> [How to complete this task] Below is a block of entries; repeat exactly the lines starting at the line that contains "colour = (0.6, 0.6, 0.6, 1)" and ending at the line that contains "funnel.select_set(True)", both included.

Stored data:
-- Opening Marker --
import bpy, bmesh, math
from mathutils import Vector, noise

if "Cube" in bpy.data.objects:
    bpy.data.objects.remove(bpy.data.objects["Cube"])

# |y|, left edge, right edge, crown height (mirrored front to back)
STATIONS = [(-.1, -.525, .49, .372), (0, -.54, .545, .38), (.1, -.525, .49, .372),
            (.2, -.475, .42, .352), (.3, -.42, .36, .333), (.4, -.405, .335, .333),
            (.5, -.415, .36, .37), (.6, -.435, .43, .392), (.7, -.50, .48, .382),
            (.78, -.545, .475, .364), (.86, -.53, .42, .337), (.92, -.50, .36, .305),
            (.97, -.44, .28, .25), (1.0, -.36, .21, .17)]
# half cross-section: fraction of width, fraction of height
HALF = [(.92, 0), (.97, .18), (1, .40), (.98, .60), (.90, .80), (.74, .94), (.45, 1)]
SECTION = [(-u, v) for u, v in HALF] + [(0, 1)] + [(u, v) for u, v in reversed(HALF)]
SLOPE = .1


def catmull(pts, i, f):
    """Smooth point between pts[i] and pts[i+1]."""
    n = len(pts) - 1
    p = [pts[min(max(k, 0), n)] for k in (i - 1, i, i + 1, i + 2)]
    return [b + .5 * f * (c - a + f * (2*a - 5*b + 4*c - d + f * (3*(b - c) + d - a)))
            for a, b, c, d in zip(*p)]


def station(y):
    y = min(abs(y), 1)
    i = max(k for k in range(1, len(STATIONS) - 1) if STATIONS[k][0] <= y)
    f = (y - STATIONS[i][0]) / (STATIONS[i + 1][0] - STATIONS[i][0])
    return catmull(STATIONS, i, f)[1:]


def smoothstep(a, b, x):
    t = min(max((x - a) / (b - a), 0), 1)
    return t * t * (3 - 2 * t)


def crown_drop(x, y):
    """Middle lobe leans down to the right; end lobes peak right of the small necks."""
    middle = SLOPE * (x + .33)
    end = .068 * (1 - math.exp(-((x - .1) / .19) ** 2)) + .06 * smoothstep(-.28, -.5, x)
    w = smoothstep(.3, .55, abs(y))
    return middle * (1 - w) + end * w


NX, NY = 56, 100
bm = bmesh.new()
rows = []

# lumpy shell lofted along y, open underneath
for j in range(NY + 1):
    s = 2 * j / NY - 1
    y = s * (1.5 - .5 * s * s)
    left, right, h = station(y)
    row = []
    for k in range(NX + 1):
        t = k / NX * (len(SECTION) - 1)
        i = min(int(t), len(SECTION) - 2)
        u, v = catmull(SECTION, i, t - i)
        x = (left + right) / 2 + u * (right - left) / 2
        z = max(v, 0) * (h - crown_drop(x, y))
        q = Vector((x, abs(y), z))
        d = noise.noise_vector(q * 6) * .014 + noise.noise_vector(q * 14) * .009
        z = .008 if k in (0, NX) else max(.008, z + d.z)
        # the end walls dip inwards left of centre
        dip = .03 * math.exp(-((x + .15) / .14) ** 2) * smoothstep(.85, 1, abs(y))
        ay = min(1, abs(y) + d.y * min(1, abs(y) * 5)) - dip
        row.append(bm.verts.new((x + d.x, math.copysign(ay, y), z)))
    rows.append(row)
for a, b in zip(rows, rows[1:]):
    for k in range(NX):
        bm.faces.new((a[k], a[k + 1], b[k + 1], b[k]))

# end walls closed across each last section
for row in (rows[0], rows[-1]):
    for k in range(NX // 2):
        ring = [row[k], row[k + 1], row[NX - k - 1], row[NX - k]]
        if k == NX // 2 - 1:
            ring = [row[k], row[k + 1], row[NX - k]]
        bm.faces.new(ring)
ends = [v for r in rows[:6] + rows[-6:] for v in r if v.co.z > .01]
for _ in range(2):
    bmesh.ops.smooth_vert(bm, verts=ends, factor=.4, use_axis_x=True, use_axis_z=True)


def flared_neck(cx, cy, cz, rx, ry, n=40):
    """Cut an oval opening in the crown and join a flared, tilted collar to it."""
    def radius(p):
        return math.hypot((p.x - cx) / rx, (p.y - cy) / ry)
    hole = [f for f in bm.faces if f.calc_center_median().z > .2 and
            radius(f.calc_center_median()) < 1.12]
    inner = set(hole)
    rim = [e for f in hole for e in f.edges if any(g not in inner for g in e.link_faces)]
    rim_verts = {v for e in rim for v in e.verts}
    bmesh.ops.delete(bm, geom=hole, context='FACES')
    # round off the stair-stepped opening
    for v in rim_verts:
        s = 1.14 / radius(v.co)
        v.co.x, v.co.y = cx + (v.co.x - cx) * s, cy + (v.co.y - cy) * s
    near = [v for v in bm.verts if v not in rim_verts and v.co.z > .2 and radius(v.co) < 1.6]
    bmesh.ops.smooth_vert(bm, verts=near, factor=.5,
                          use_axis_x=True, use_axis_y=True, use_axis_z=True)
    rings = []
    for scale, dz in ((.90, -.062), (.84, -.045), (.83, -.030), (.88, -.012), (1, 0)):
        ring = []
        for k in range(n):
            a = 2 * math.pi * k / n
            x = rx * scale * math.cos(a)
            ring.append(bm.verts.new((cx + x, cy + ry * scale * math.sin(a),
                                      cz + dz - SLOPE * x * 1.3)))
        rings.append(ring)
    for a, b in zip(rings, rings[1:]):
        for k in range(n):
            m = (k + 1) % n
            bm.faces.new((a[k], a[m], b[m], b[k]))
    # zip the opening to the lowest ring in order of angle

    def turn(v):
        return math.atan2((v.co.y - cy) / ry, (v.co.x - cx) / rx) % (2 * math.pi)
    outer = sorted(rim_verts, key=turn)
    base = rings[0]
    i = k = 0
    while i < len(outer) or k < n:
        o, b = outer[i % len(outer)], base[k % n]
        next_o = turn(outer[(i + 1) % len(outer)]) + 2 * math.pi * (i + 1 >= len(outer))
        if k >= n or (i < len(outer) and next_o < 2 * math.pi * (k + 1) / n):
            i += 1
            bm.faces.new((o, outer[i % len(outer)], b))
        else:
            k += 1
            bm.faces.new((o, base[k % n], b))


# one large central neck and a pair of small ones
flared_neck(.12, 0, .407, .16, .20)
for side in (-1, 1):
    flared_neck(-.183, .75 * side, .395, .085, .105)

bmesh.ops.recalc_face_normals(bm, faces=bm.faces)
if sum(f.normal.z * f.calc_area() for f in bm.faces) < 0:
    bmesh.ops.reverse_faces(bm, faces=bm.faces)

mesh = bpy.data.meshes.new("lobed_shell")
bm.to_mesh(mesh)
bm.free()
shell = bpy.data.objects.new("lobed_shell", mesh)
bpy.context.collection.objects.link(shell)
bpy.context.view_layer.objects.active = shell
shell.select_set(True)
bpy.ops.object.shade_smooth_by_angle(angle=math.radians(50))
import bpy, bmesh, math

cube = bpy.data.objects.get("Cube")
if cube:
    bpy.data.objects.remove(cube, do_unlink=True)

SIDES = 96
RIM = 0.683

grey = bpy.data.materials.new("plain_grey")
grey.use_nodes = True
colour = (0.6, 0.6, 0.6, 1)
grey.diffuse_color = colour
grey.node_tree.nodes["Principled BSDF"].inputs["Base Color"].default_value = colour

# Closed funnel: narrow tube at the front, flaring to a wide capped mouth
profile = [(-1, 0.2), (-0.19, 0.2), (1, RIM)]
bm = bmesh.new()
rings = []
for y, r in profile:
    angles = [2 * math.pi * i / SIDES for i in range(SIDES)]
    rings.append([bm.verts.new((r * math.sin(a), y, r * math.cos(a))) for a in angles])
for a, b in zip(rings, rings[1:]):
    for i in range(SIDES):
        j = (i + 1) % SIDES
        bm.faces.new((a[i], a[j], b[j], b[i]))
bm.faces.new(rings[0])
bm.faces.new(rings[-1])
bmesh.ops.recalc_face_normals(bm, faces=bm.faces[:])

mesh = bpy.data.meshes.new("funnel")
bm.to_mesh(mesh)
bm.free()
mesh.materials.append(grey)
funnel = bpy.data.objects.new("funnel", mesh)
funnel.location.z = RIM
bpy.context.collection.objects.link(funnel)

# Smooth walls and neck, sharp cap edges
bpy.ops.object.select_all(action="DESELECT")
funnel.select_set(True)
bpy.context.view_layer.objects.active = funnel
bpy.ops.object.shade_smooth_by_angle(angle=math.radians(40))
-- Closing Marker --
> [Task answer]
colour = (0.6, 0.6, 0.6, 1)
grey.diffuse_color = colour
grey.node_tree.nodes["Principled BSDF"].inputs["Base Color"].default_value = colour

# Closed funnel: narrow tube at the front, flaring to a wide capped mouth
profile = [(-1, 0.2), (-0.19, 0.2), (1, RIM)]
bm = bmesh.new()
rings = []
for y, r in profile:
    angles = [2 * math.pi * i / SIDES for i in range(SIDES)]
    rings.append([bm.verts.new((r * math.sin(a), y, r * math.cos(a))) for a in angles])
for a, b in zip(rings, rings[1:]):
    for i in range(SIDES):
        j = (i + 1) % SIDES
        bm.faces.new((a[i], a[j], b[j], b[i]))
bm.faces.new(rings[0])
bm.faces.new(rings[-1])
bmesh.ops.recalc_face_normals(bm, faces=bm.faces[:])

mesh = bpy.data.meshes.new("funnel")
bm.to_mesh(mesh)
bm.free()
mesh.materials.append(grey)
funnel = bpy.data.objects.new("funnel", mesh)
funnel.location.z = RIM
bpy.context.collection.objects.link(funnel)

# Smooth walls and neck, sharp cap edges
bpy.ops.object.select_all(action="DESELECT")
funnel.select_set(True)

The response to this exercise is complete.